When asked by the Irish Farmers Journal how many farms were connected, it could not provide the figures.
In April, NBI announced that the first farm was connected to the network.
Currently, there are 33,366 premises available to order, which means they are eligible to order services from a broadband supplier on the new high-speed fibre broadband network.
This figure includes homes, farms and businesses, but the NBI was not able to say how many of these premises are farms.
Building the network
“Over the course of the National Broadband Plan, NBI is committed to connecting 54,000 farms across Ireland,” a spokesperson for NBI told the Irish Farmers Journal.
“As a wholesale, open-access provider, NBI is responsible for designing, building and operating the new fibre network under the National Broadband Plan, and the company makes the infrastructure available to every retail service provider (RSP) in the country.
“Hence, NBI publishes updates around how many premises are ‘passed’ and ready for connection, whereas the RSPs are responsible for connecting end-users and delivering the chosen broadband product.”
The NBI confirmed that take-up of connections on the NBI network is “above the industry average and is growing all the time”, supported service providers scaling their own demand stimulation activities in the intervention area and end-users becoming able to switch to the new network in line with when their previous broadband contracts expire.
A recent parliamentary question shows that the NBI had a target of having 60,000 homes, farms and businesses connected by the end of 2021. However, it will now only have around 35,000 connected, Minister of State at the Department of Communications Ossian Smyth said.
“The number of premises passed by the end of December will be in the order of 35,000, while between 50,000 and 60,000 premises will be able to order or pre-order a service by the end of the year,” he said.
Independent TD Denis Naughton said it was deeply disappointing that revised targets set just last September will not be reached by the end of December.
“In reality, this means there is a further delay in the delivery of broadband to homes, which is now running 12 months behind target - six months more than was admitted to just last September.

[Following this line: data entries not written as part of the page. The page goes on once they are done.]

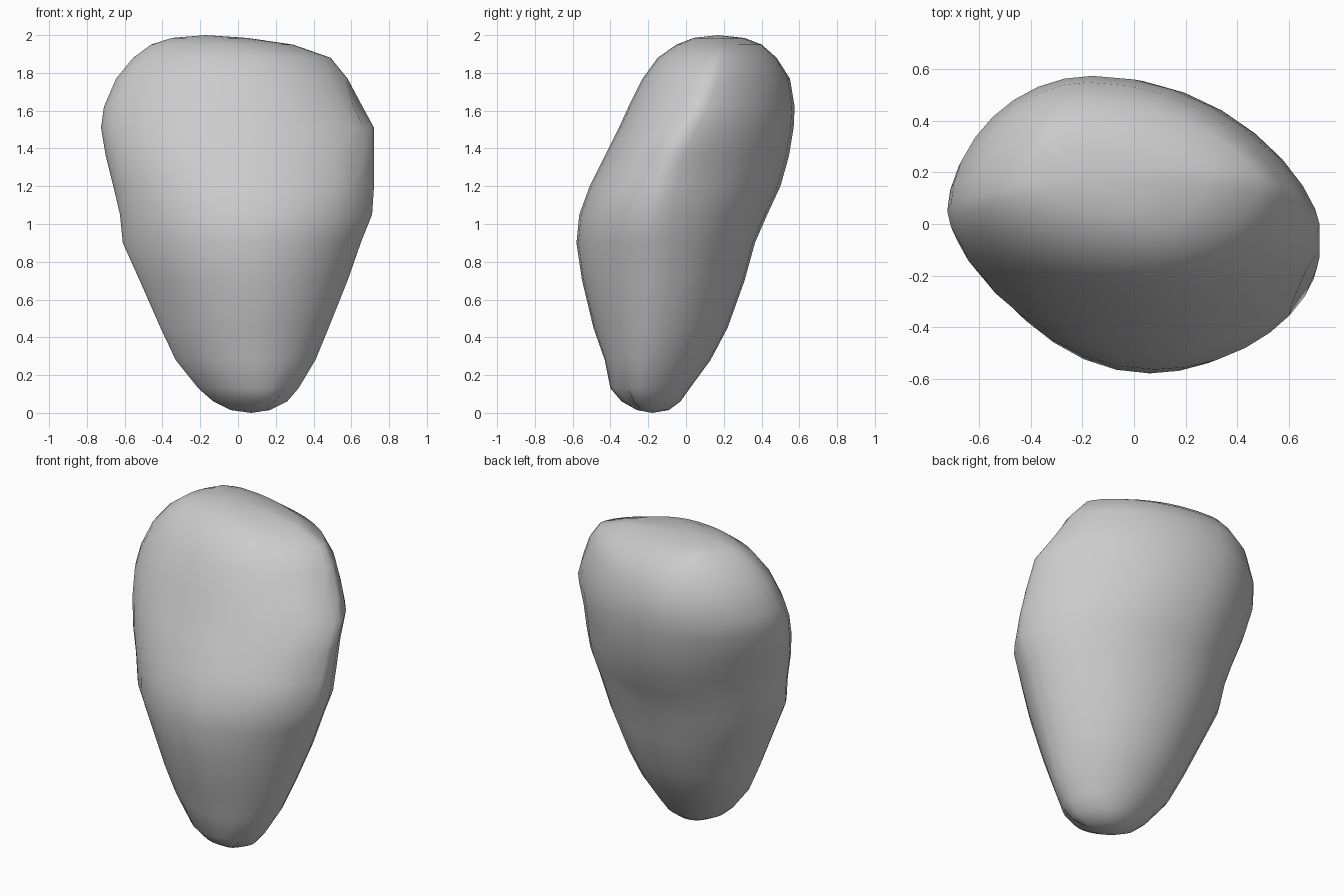
import bpy, bmesh, math
from mathutils import Vector

cube = bpy.data.objects.get("Cube")
if cube:
    bpy.data.objects.remove(cube, do_unlink=True)

stone = bpy.data.materials.new("stone_grey")
stone.use_nodes = True
GREY = (0.6, 0.6, 0.6, 1)
stone.diffuse_color = GREY
stone.node_tree.nodes["Principled BSDF"].inputs["Base Color"].default_value = GREY

# Levels: z, left x, right x, front y, back y, y of left tip, y of right tip
LEVELS = [
    (0.015, -0.04, 0.17, -0.26, -0.09, -0.18, -0.20),
    (0.06, -0.13, 0.26, -0.34, -0.03, -0.18, -0.22),
    (0.13, -0.21, 0.32, -0.40, 0.02, -0.17, -0.22),
    (0.28, -0.33, 0.41, -0.43, 0.13, -0.16, -0.21),
    (0.45, -0.41, 0.48, -0.49, 0.22, -0.15, -0.19),
    (0.70, -0.52, 0.58, -0.55, 0.31, -0.13, -0.17),
    (0.90, -0.61, 0.65, -0.58, 0.365, -0.11, -0.16),
    (1.05, -0.625, 0.71, -0.565, 0.43, -0.09, -0.16),
    (1.20, -0.66, 0.72, -0.51, 0.50, -0.06, -0.13),
    (1.36, -0.70, 0.72, -0.43, 0.545, 0.00, -0.07),
    (1.51, -0.725, 0.72, -0.355, 0.57, 0.05, 0.00),
    (1.62, -0.71, 0.66, -0.305, 0.575, 0.08, 0.06),
    (1.77, -0.645, 0.58, -0.23, 0.55, 0.10, 0.12),
    (1.88, -0.555, 0.49, -0.15, 0.48, 0.12, 0.16),
    (1.95, -0.46, 0.29, -0.05, 0.40, 0.14, 0.18),
    (1.985, -0.35, 0.05, 0.04, 0.31, 0.16, 0.18),
]
SIDES = 32


def section(z, x0, x1, y0, y1, yl, yr):
    """Lopsided oval made of four quarters, leaner where the power is higher."""
    t = min(max((z - 0.85) / 0.5, 0), 1)
    xf = (x0 + x1) / 2 + 0.04
    xb = (x0 + x1) / 2 - 0.085 * z
    ring = []
    for i in range(SIDES):
        a = math.tau * i / SIDES
        c, s = math.cos(a), math.sin(a)
        cx, far_y = (xb, y1) if s > 0 else (xf, y0)
        tip_x, tip_y = (x1, yr) if c > 0 else (x0, yl)
        if c > 0:
            power = 1.1 + 0.3 * t if s > 0 else 1.25
        else:
            power = 1.0 + 0.13 * t if s > 0 else 1.65 - 0.5 * t
        rise = abs(s) ** power
        ring.append(Vector((cx + (tip_x - cx) * abs(c), tip_y + (far_y - tip_y) * rise, z)))
    return ring


# Boulder body lofted through the levels
bm = bmesh.new()
rings = [[bm.verts.new(p) for p in section(*lv)] for lv in LEVELS]
for low, high in zip(rings, rings[1:]):
    for i in range(SIDES):
        j = (i + 1) % SIDES
        bm.faces.new((low[i], low[j], high[j], high[i]))
bottom = bm.verts.new((0.07, -0.18, 0))
top = bm.verts.new((-0.17, 0.17, 2))
for i in range(SIDES):
    j = (i + 1) % SIDES
    bm.faces.new((rings[0][j], rings[0][i], bottom))
    bm.faces.new((rings[-1][i], rings[-1][j], top))

# Small chips along the sharp edge and foot
CHIPS = [((0.66, 0.0, 1.62), 0.03), ((0.7, -0.25, 1.2), 0.025), ((0.23, -0.3, 0.1), 0.025)]
for place, depth in CHIPS:
    place = Vector(place)
    chipped = min(bm.verts, key=lambda v: (v.co - place).length)
    inward = Vector((0, -0.05, place.z)) - chipped.co
    chipped.co += inward.normalized() * depth

bmesh.ops.recalc_face_normals(bm, faces=bm.faces)
mesh = bpy.data.meshes.new("boulder")
bm.to_mesh(mesh)
bm.free()
mesh.materials.append(stone)
boulder = bpy.data.objects.new("boulder", mesh)
bpy.context.collection.objects.link(boulder)

for o in bpy.context.selected_objects:
    o.select_set(False)
boulder.select_set(True)
bpy.context.view_layer.objects.active = boulder
bpy.ops.object.shade_smooth_by_angle(angle=math.radians(50))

“These delays are due, at least in part, to the failure of Government over the last two years to address bottlenecks within the planning and regulatory system,” he said.